A corallite is the skeletal cup, formed by an individual stony coral polyp, in which the polyp sits and into which it can retract. The cup is composed of aragonite, a crystalline form of calcium carbonate, and is secreted by the polyp. Corallites vary in size, but in most colonial corals they are less than 3 mm (0.12 in) in diameter.[1] The inner surface of the corallite is known as the calyx. The vertical blades inside the calyx are known as septa and in some species, these ridges continue outside the corallite wall as costae.[2] Where there is no corallite wall, the blades are known as septocostae. The septa, costae and septocostae may have ornamentation in the form of teeth and may be thick, thin or variable in size. Sometimes there are paliform lobes, in the form of rods or blades, rising from the inner margins of the septa. These may form a neat circle called the paliform crown. The septa do not usually unite in the centre of the corallite, instead they form a columella, a tangled mass of intertwined septa, or a dome-shaped or pillar-like projection. In the living coral, the lower part of the polyp is in intimate contact with the corallite, and has radial mesenteries between the septa which increase the surface area of the body cavity and aid digestion. The septa, palliform lobes and costae can often be seen through the coenosarc, the layer of living tissue that covers the coenosteum, the part of the skeleton between the corallites.[3][4]

Diagram showing a coral polyp, its corallite, coenosarc and coenosteum
Up : zoom on the skeletal cup of an Astrangia coral; Down : view of the skeleton of the whole colony, showing all the coralittes.

In colonial species, when the corallites each have a surrounding wall, the colony is said to be plocoid. When the walls are tall and tubular, the colony is phaceloid, and when several polyps share a common wall, the colony is cerioid. Sometimes the polyps are in valleys on the surface of solid corals, they are then known as meandroid.[5] Branching corals have two forms of corallites, axial and radial. The axial corallites tend to be shallow and are found near the tips of the branches, while the radial corallites are on the sides of the branches. Corallites can be rounded or polygonal and may be inclined (tilted obliquely to one side).[3]

As long as the colony is alive, the polyps and coenosarc deposit further calcium carbonate under the coenosarc, thus deepening the corallites. Each polyp has a fixed adult size and, when it is beginning to get submerged in the corallite, it secretes a new floor (tabula) beneath itself. Over time, a series of floors builds up below the living polyps, resulting in a thickening and lateral expansion of the coral.[1]

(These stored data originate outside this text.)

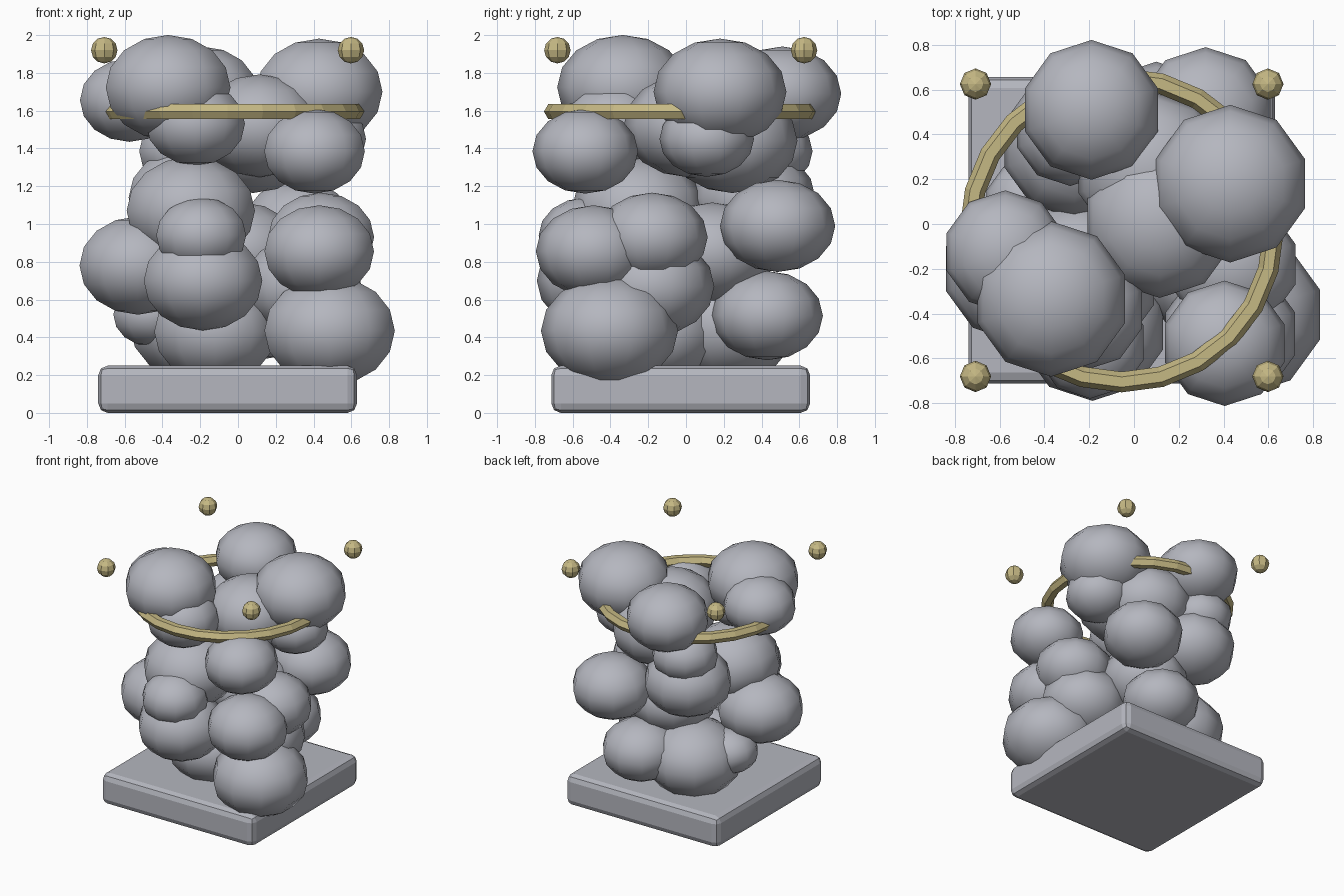
import bpy, bmesh, math
from mathutils import Matrix

if "Cube" in bpy.data.objects:
    bpy.data.objects.remove(bpy.data.objects["Cube"])


def material(name, rgb):
    m = bpy.data.materials.new(name)
    m.diffuse_color = (*rgb, 1)
    m.use_nodes = True
    m.node_tree.nodes["Principled BSDF"].inputs["Base Color"].default_value = m.diffuse_color
    return m


GREY = material("pale grey", (0.46, 0.47, 0.52))
GOLD = material("dull gold", (0.56, 0.48, 0.23))


def finish(name, bm, mat, smooth):
    me = bpy.data.meshes.new(name)
    bm.to_mesh(me)
    bm.free()
    for p in me.polygons:
        p.use_smooth = smooth
    me.materials.append(mat)
    ob = bpy.data.objects.new(name, me)
    bpy.context.collection.objects.link(ob)
    return ob


def ball(name, loc, r, squash, u, v, mat, smooth):
    bm = bmesh.new()
    bmesh.ops.create_uvsphere(bm, u_segments=u, v_segments=v, radius=r)
    bmesh.ops.scale(bm, vec=(1, 1, squash), verts=bm.verts)
    ob = finish(name, bm, mat, smooth)
    ob.location = loc
    return ob


CX, CY = -0.055, -0.028

# Square base slab with rounded edges
bm = bmesh.new()
bmesh.ops.create_cube(bm, size=1, matrix=Matrix.Translation((CX, CY, 0.125))
                      @ Matrix.Diagonal((1.37, 1.37, 0.25, 1)))
bmesh.ops.bevel(bm, geom=bm.edges[:], offset=0.05, segments=2, profile=0.5,
                affect='EDGES')
finish("base_slab", bm, GREY, False)

# Smoke puffs: x, y, z, radius (all flattened to 0.8 of their height)
puffs = [
    # bottom layer
    (0.485, -0.405, 0.435, 0.363), (-0.12, -0.15, 0.43, 0.34),
    (-0.225, 0.22, 0.46, 0.365), (-0.46, 0.085, 0.52, 0.21),
    (0.10, 0.43, 0.515, 0.295),
    # middle layer
    (-0.185, -0.46, 0.70, 0.33), (-0.53, -0.20, 0.78, 0.325),
    (0.34, -0.18, 0.67, 0.33), (0.02, 0.14, 0.85, 0.33),
    (0.43, -0.49, 0.855, 0.305), (0.44, -0.18, 0.93, 0.295),
    (-0.195, -0.53, 0.94, 0.25), (0.32, 0.485, 0.99, 0.305),
    (-0.25, -0.25, 1.07, 0.357), (-0.265, 0.355, 1.14, 0.33),
    # upper layer
    (-0.285, 0.42, 1.385, 0.25), (0.405, -0.533, 1.385, 0.28),
    (0.08, 0.245, 1.44, 0.345), (0.44, 0.11, 1.45, 0.25),
    (0.115, 0.01, 1.52, 0.34), (-0.225, -0.38, 1.53, 0.275),
    # crown
    (-0.575, -0.125, 1.655, 0.275), (-0.19, 0.51, 1.69, 0.312),
    (0.43, 0.18, 1.70, 0.352), (-0.37, -0.335, 1.723, 0.347),
]
for i, (x, y, z, r) in enumerate(puffs):
    ball(f"smoke_puff_{i + 1}", (x, y, z), r, 0.8, 10, 8, GREY, True)

# Gold ring around the upper puffs
bm = bmesh.new()
N, M, R, r = 24, 6, 0.678, 0.046
rings = []
for i in range(N):
    a = 2 * math.pi * i / N
    ring = []
    for j in range(M):
        b = 2 * math.pi * j / M
        d = R + r * math.cos(b)
        ring.append(bm.verts.new((CX + d * math.cos(a), CY + d * math.sin(a),
                                  1.595 + r * math.sin(b))))
    rings.append(ring)
for i in range(N):
    p, q = rings[i], rings[(i + 1) % N]
    for j in range(M):
        k = (j + 1) % M
        bm.faces.new((p[j], q[j], q[k], p[k]))
finish("gold_ring", bm, GOLD, False)

# Four floating corner beads
for sx in (-1, 1):
    for sy in (-1, 1):
        ball("corner_bead", (CX + sx * 0.653, CY + sy * 0.653, 1.92),
             0.07, 1, 8, 6, GOLD, False)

  1. ^ a b Ruppert, Edward E.; Fox, Richard, S.; Barnes, Robert D. (2004). Invertebrate Zoology, 7th edition. Cengage Learning. pp. 134–135. ISBN 978-81-315-0104-7.{{cite book}}: CS1 maint: multiple names: authors list (link)
  2. ^ Sprung, Julian (1999). Corals: A quick reference guide. Ricordea Publishing. pp. 220–223. ISBN 1-883693-09-8.
  3. ^ a b "Corallite". Coral Hub. Archived from the original on 2015-05-11. Retrieved 2015-04-22.
  4. ^ "The polyp skeleton". Corals of the World. Australian Institute of Marine Science. 2013. Retrieved 2015-04-22.
  5. ^ "Colony formation". Corals of the World. Australian Institute of Marine Science. 2013. Retrieved 2015-04-22.